World Cancer Day: To defeat it, you need to understand it.Login to Health February 5, 2019 Cancer Hub 26 Views
“I’m sorry, but you have cancer.”
No one in their right mind would like to hear this dreaded line and the dreaded C-word, yet, believe it or not, half of us will hear these words sliding out of the lips of someone ( probably dressed in white-coat with a stethoscope around his or her neck) in our lifetime. That’s right. One out of two people alive on this planet will be diagnosed with cancer someday from now.
But how did cancer become so common? Why would most men from the big cities be at risk of dying from lung cancer? How did something like lung cancer become–to quote Dr. Suresh Advani’s words–“an epidemic.”
Before asking how we can help half of our population who would be walking this dire path, we should ask ourselves how in the world did our society end up on this road to hell.
One answer to this question is: Our life expectancy increased. More and more people are being diagnosed with cancer today, not because our health system is failing, it is because more and more of our friends with opposable thumbs have started crossing the 60 and 70 years mark. Cancer, for the most part, is the disease of the old age. It’s the disease of the old cells who have had enough of the pollution, radiation, and other cosmic factors and are saying that enough is enough.

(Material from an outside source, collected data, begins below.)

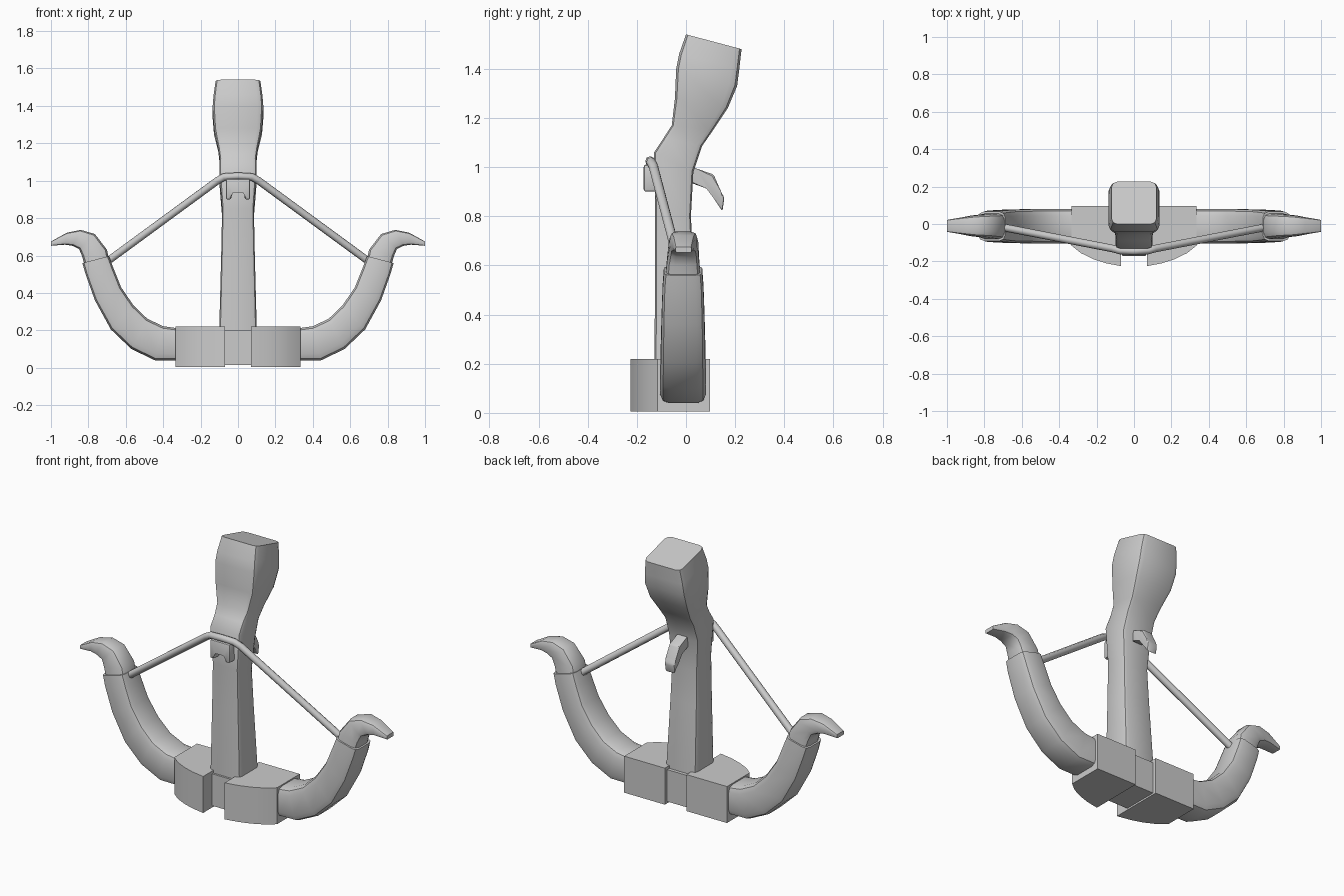
import bpy, bmesh, math
from mathutils import Vector

if "Cube" in bpy.data.objects:
    bpy.data.objects.remove(bpy.data.objects["Cube"])


def finish(name, bm, angle=40):
    bmesh.ops.recalc_face_normals(bm, faces=bm.faces)
    me = bpy.data.meshes.new(name)
    bm.to_mesh(me)
    bm.free()
    ob = bpy.data.objects.new(name, me)
    bpy.context.collection.objects.link(ob)
    bpy.ops.object.select_all(action='DESELECT')
    ob.select_set(True)
    bpy.context.view_layer.objects.active = ob
    bpy.ops.object.shade_smooth_by_angle(angle=math.radians(angle))
    return ob


def mirror_x(ob):
    ob.modifiers.new("mirror", 'MIRROR')


def loft(name, sections, place, corner):
    """Rounded-rectangle loft; section = edge a, edge b (2D), depth centre, half depth."""
    bm = bmesh.new()
    rings = []
    for a, b, mid, half in sections:
        a, b = Vector(a), Vector(b)
        c, axis = (a + b) / 2, (b - a).normalized()
        w = (b - a).length / 2
        r = corner * min(w, half)
        ring = []
        for k, (sx, sy) in enumerate(((1, 1), (-1, 1), (-1, -1), (1, -1))):
            for t in (0, 45, 90):
                ang = math.radians(90 * k + t)
                p = c + axis * (sx * (w - r) + r * math.cos(ang))
                ring.append(bm.verts.new(place(p, mid + sy * (half - r) + r * math.sin(ang))))
        rings.append(ring)
    for r0, r1 in zip(rings, rings[1:]):
        for i in range(12):
            j = (i + 1) % 12
            bm.faces.new((r0[i], r0[j], r1[j], r1[i]))
    bm.faces.new(rings[0])
    bm.faces.new(rings[-1])
    return finish(name, bm)


def extrude(name, outline, place, d0, d1, bevel=0.0, angle=40):
    bm = bmesh.new()
    lo = [bm.verts.new(place(p, d0)) for p in outline]
    hi = [bm.verts.new(place(p, d1)) for p in outline]
    n = len(outline)
    bm.faces.new(lo)
    bm.faces.new(hi)
    for i in range(n):
        bm.faces.new((lo[i], lo[(i + 1) % n], hi[(i + 1) % n], hi[i]))
    if bevel:
        bmesh.ops.bevel(bm, geom=bm.edges[:], offset=bevel, segments=2,
                        profile=0.5, affect='EDGES')
    return finish(name, bm, angle)


side = lambda p, d: (d, p[0], p[1])   # outline in yz, depth in x
front = lambda p, d: (p[0], d, p[1])  # outline in xz, depth in y
top = lambda p, d: (p[0], p[1], d)    # outline in xy, depth in z

# Stock: tiller flowing into the flared butt
loft("stock", [
    ((-0.128, 0.10), (0.055, 0.10), 0, 0.102),
    ((-0.128, 0.22), (0.055, 0.22), 0, 0.10),
    ((-0.126, 0.60), (0.03, 0.60), 0, 0.09),
    ((-0.126, 0.85), (0.02, 0.80), 0, 0.085),
    ((-0.13, 1.06), (0.03, 0.98), 0, 0.10),
    ((-0.09, 1.12), (0.065, 1.085), 0, 0.098),
    ((-0.058, 1.17), (0.11, 1.15), 0, 0.105),
    ((-0.045, 1.28), (0.17, 1.24), 0, 0.128),
    ((-0.04, 1.40), (0.208, 1.33), 0, 0.136),
    ((-0.028, 1.46), (0.217, 1.40), 0, 0.131),
    ((0.0, 1.54), (0.226, 1.48), 0, 0.12),
], side, 0.25)

# Bow limbs
mirror_x(loft("bow_limb", [
    ((0.10, 0.03), (0.10, 0.205), -0.012, 0.093),
    ((0.34, 0.04), (0.33, 0.212), -0.012, 0.093),
    ((0.445, 0.04), (0.40, 0.222), -0.012, 0.093),
    ((0.57, 0.10), (0.485, 0.262), -0.012, 0.092),
    ((0.68, 0.205), (0.56, 0.335), -0.012, 0.09),
    ((0.765, 0.36), (0.625, 0.43), -0.012, 0.087),
    ((0.815, 0.50), (0.665, 0.53), -0.012, 0.083),
    ((0.832, 0.56), (0.69, 0.597), -0.012, 0.078),
], front, 0.4))

# Outward-curling limb tips
mirror_x(loft("limb_tip", [
    ((0.82, 0.55), (0.69, 0.58), -0.012, 0.07),
    ((0.835, 0.60), (0.70, 0.63), -0.012, 0.066),
    ((0.85, 0.635), (0.765, 0.715), -0.010, 0.060),
    ((0.885, 0.652), (0.84, 0.737), -0.010, 0.055),
    ((0.925, 0.658), (0.915, 0.722), -0.010, 0.045),
    ((1.0, 0.652), (1.0, 0.675), -0.010, 0.032),
], front, 0.5))

# Clamps holding the limbs, and the block between them
mirror_x(extrude("limb_clamp", [
    (0.07, 0.097), (0.335, 0.097), (0.335, -0.115), (0.285, -0.155),
    (0.22, -0.187), (0.15, -0.21), (0.07, -0.225)], top, 0.005, 0.22))
extrude("centre_block", [(-0.09, -0.14), (0.09, -0.14), (0.09, 0.075), (-0.09, 0.075)],
        top, 0.015, 0.203)

# Forked string catch
extrude("string_catch", [
    (-0.065, 0.90), (-0.035, 0.90), (-0.035, 0.945), (0.035, 0.945), (0.035, 0.90),
    (0.065, 0.90), (0.065, 1.01), (-0.065, 1.01)], front, -0.172, -0.10, 0.009)

# Trigger
extrude("trigger", [
    (0.0, 1.01), (0.04, 0.995), (0.112, 0.97), (0.143, 0.90), (0.156, 0.875),
    (0.148, 0.82), (0.115, 0.87), (0.088, 0.92), (0.0, 0.94)], side, -0.032, 0.032, 0.008)

# Drawn bowstring
curve = bpy.data.curves.new("bowstring", 'CURVE')
curve.dimensions = '3D'
curve.bevel_depth = 0.02
curve.bevel_resolution = 2
curve.use_fill_caps = True
half = [(0.69, -0.02, 0.575), (0.11, -0.132, 1.0), (0.075, -0.142, 1.02)]
path = [(-x, y, z) for x, y, z in half] + [(0, -0.146, 1.024)] + half[::-1]
spline = curve.splines.new('POLY')
spline.points.add(len(path) - 1)
for pt, co in zip(spline.points, path):
    pt.co = (*co, 1)
bpy.context.collection.objects.link(bpy.data.objects.new("bowstring", curve))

So, we can safely say that our health system hasn’t failed us. In fact, thanks to all the improvements made in the field of medicine and surgery, more and more people are beating cancer. Five-year cancer survival rates are at an all-time high.
So, if our health system is not failing us, then what is? It’s our unhealthy habit and ignorance. While most of our population is now well fed, a very few are well nourished. Instead of eating nutrients that can keep the cancer cells at bay, we are now feeding ourselves processed food, GMOs and fat-free diet. We smoke cigarettes even though we know that they can degrade our lungs. We chew tobacco while knowing it causes throat cancer. Instead of fruit juice, we prefer artificially carbonated beverages. We ignore a chronic cough, abdomen pain, large black spots on the skin, and lump under the breast. This is our biggest mistake. We take our bodies for granted.
But how do you differentiate a mole from skin cancer? The answer is simple. By being aware of the symptoms.
Although all the symptoms stated below may be present for non-cancer conditions, one should still seek the advice of a family physician for their symptoms. If symptoms persist even after two to three weeks of treatment, patients should visit an oncologist for further evaluation for diagnosis.
Head and Neck Tumor:
Non-healing ulcer or growth in the oral cavity.
Swelling in the neck.
Change in voice.
Difficulty in swallowing.
Delayed healing after dental extraction
Pain and/or lump in the right upper abdomen.
Difficulty in swallowing.
Pain during swallowing.
Regurgitation of food.
Lump in either of the breast.
Lump in the armpit.
Recent onset nipple retraction or bloodstained nipple discharge.
Recent onset change in size, shape or texture of one breast as compared to another breast.
Blood stained sputum.
Postmenopausal bleeding per vagina.
White, foul-smelling discharge from the vagina.
Persistent low backache.
Change in bowel habits (constipation, diarrhea).
Blood in stools.
Pain while passing stools.
Unexplained weight loss or low hemoglobin levels in the blood.
A feeling that you need to have a bowel movement that’s not relieved by having one.
A sore that doesn’t heal.
A mole that is changing color, shape, and size.
Scaly, crusty appearing lesions.
Pink, white, or flesh-colored lumps that appear dome-like.
Our body is made up of billions of cells who die and get replaced each day. These are so intricately designed by the hand of nature that you could hardly fathom their complexity. We don’t know how life came about, but we do know it all started with a strand of a DNA molecule: The building block of life. The thing that allowed evolution. It is present in every cell of our body and is always under attack by the external and other internal forces. A single, successful mutation in one of our billion DNAs could prove fatal. A single mutation could turn a part of us against us. So, it doesn’t matter how strong you look, your body is fragile, and that’s how you should treat it.